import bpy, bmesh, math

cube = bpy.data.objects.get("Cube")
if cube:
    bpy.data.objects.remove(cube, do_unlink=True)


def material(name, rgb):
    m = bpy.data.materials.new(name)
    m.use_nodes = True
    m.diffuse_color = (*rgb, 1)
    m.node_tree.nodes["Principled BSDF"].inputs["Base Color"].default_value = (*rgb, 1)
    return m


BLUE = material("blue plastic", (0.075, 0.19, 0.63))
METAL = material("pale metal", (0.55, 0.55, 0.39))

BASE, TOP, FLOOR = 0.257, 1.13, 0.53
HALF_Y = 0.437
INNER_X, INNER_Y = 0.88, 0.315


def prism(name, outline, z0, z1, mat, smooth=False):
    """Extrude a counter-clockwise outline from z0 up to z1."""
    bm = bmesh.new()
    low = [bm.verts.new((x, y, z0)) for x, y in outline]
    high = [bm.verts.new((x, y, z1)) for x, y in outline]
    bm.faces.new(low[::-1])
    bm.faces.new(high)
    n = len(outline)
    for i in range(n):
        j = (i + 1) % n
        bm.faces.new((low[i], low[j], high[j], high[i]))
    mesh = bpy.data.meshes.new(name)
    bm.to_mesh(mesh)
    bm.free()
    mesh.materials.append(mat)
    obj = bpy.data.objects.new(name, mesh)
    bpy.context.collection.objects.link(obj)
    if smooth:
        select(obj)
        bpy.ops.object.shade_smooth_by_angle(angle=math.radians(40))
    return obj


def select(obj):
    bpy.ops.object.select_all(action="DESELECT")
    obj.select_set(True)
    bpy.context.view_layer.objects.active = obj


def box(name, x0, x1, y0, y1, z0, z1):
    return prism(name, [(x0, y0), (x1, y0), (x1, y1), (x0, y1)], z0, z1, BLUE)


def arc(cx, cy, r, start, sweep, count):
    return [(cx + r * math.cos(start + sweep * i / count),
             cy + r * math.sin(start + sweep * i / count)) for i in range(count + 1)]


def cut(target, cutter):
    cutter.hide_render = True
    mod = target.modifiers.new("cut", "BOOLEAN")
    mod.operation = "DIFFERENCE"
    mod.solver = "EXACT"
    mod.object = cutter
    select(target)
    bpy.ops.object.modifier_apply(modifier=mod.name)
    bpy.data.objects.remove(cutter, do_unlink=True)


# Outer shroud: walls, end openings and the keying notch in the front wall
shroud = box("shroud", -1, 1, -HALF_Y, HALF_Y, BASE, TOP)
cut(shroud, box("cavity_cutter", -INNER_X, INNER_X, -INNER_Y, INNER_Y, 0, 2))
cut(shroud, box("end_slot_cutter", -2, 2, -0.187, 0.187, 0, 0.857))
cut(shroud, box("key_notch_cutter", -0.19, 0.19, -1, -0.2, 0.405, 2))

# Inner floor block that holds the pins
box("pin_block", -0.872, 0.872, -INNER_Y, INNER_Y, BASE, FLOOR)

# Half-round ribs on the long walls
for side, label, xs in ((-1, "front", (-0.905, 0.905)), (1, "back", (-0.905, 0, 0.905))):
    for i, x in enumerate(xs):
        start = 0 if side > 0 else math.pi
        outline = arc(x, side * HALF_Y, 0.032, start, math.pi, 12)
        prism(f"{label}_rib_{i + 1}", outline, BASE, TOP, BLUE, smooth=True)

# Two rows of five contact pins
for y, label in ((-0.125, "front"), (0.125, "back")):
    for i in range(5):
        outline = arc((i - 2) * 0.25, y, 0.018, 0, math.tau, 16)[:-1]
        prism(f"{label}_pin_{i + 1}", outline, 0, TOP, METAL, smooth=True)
###
PROBLEM: Out of the preceding entries, pull every line containing the string "front".

SOLUTION TO THIS EXERCISE:
# Outer shroud: walls, end openings and the keying notch in the front wall
for side, label, xs in ((-1, "front", (-0.905, 0.905)), (1, "back", (-0.905, 0, 0.905))):
for y, label in ((-0.125, "front"), (0.125, "back")):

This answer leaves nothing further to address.